mentalOn the other end of the spectrum is my partner, Phoenix. He has schizophrenia and can’t even walk silently into a room without people reacting to his neurodivergence: his strangeness radiates from him like a glow—a beautiful glow, in my opinion, but not in the opinions of most others. He’s one of the very best, coolest, smartest, kindest people I’ve ever met, but most folks will never know that because their reactions to him are almost uniformly negative. They avoid him, or have a (misguided) “protective” anger reaction (for instance, they call the cops on him for yelling and pacing in his yard. They beat the shit out of him for talking to himself, because they think he’s “talking shit” about them). At best, they pity him and don’t take anything he says seriously.

You can imagine the effect this sort of marginalization could have on a person. Phoenix is positive and confident, but he’s told me on various occasions that before I came along, he thought he’d be alone for his whole life.

I, for the sake of you knowing my viewpoint, fall somewhere in between that. I struggle daily with my bipolar and PTSD on an internal level, and it’s been a defining force of my entire life path. It’s destroyed more than one relationship, and caused me to seek out abusive and toxic ones. It’s landed me in prison. It’s made it extremely hard for me to maintain employment, and has cost me many promotions because of latent bias (and no, I’m not being paranoid. I have direct evidence). The list goes on. But in my daily interactions, at least at times I’m not in crisis, people generally just think I’m a little bit eccentric or “off”. It certainly colors their reactions toward me, but they might not even guess at first blush that I’m neurodivergent because I’m good at masking. Plus, I have the advantage of not being one of those people that comes off as creepy. At least it doesn’t seem like it, usually, based on how I’m treated (I mean, I’m not creepy, right? Tell me if I am). So my neurodivergence doesn’t isolate me completely in that way (though it will cause me to self-isolate at times).

So, what I’m saying is, someone with minor depression can’t know what it’s like for people like me, or people like Phoenix.

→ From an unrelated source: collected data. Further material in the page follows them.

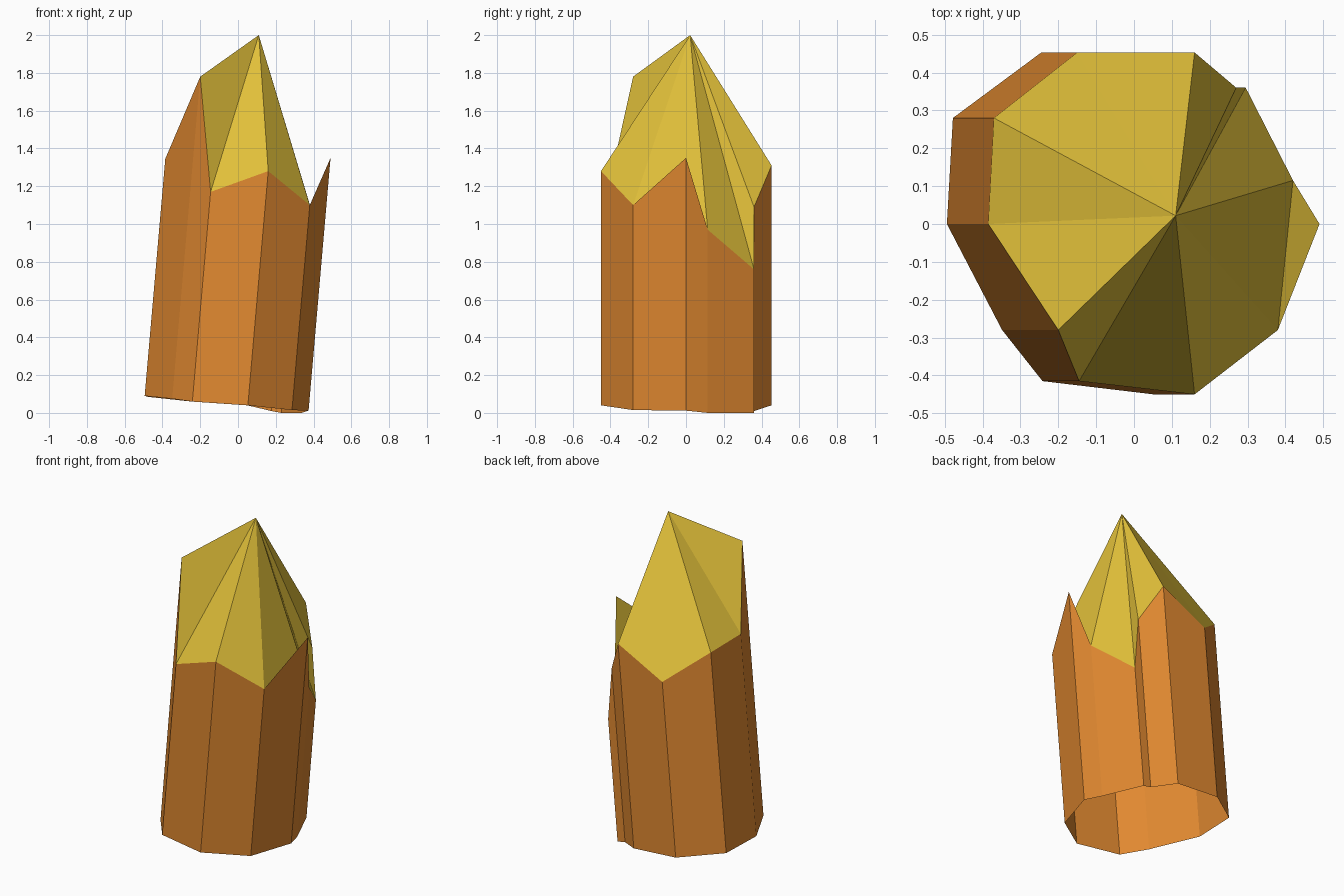
import bpy, bmesh
from mathutils import Vector

old = bpy.data.objects.get("Cube")
if old:
    bpy.data.objects.remove(old)


def make_material(name, rgb):
    mat = bpy.data.materials.new(name)
    mat.use_nodes = True
    mat.diffuse_color = (*rgb, 1)
    mat.node_tree.nodes["Principled BSDF"].inputs["Base Color"].default_value = (*rgb, 1)
    return mat


def make_object(name, bm, mat):
    mesh = bpy.data.meshes.new(name)
    bm.to_mesh(mesh)
    bm.free()
    mesh.materials.append(mat)
    obj = bpy.data.objects.new(name, mesh)
    bpy.context.collection.objects.link(obj)
    return obj


orange = make_material("amber_orange", (0.75, 0.25, 0.03))
yellow = make_material("golden_yellow", (0.76, 0.53, 0.042))

# Uneven rim of the leaning prism, counter-clockwise: x, y, top z, foot z
rim = [
    (-0.145, -0.415, 1.17, 0.06),
    (0.16, -0.45, 1.28, 0.04),
    (0.38, -0.28, 1.10, 0.015),
    (0.49, 0.0, 1.35, 0.012),
    (0.42, 0.115, 0.97, 0.0),
    (0.295, 0.36, 0.76, 0.0),
    (0.27, 0.36, 1.09, 0.01),
    (0.16, 0.453, 1.31, 0.04),
    (-0.15, 0.453, 1.15, 0.06),
    (-0.37, 0.28, 1.33, 0.085),
    (-0.385, 0.0, 1.345, 0.09),
    (-0.20, -0.28, 1.78, 0.075),
]
apex = Vector((0.11, 0.022, 2.0))
lean = 0.087
spike = 3  # rim corner that stands free of the tip

# Shaft walls, open underneath
bm = bmesh.new()
tops = [bm.verts.new((x, y, z)) for x, y, z, foot in rim]
feet = [bm.verts.new((x - lean * (z - foot), y, foot)) for x, y, z, foot in rim]
for i in range(len(rim)):
    j = (i + 1) % len(rim)
    bm.faces.new((feet[i], feet[j], tops[j], tops[i]))
make_object("crystal_shaft", bm, orange)

# Faceted tip, fanned from the apex, with a small facet behind the spike
bm = bmesh.new()
point = bm.verts.new(apex)
tops = [bm.verts.new((x, y, z)) for x, y, z, foot in rim]
fan = [v for i, v in enumerate(tops) if i != spike]
for a, b in zip(fan, fan[1:] + fan[:1]):
    bm.faces.new((a, b, point))
bm.faces.new((tops[spike - 1], tops[spike], tops[spike + 1]))
make_object("crystal_tip", bm, yellow)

And I can’t know what it’s like for someone with schizoaffective disorder, or Down Syndrome, etc. But I can probably identify with what other neurodivergent people go through better than most neurotypical people can, and I will endeavor to listen and be accepting—to be a “safe space” for other neurodivergent people to express their feelings and experiences. I will never say neurodivergent people are “doing it for attention”, that they’re “using their neurodivergence as a weapon/shield” or any of those other horrible, marginalizing things neurotypical (or self-hating neurodivergent) people say.

The reason we label ourselves as neurodivergent is to try to seek out people who understand what it’s like for us, and will listen and accept us for who we are. Thus, it’s very, very important to be careful of behaviors in the community that can cause us to marginalize and isolate our peers even more. We need to be there for one another. Let us remember to listen and be good allies, as well as good peers.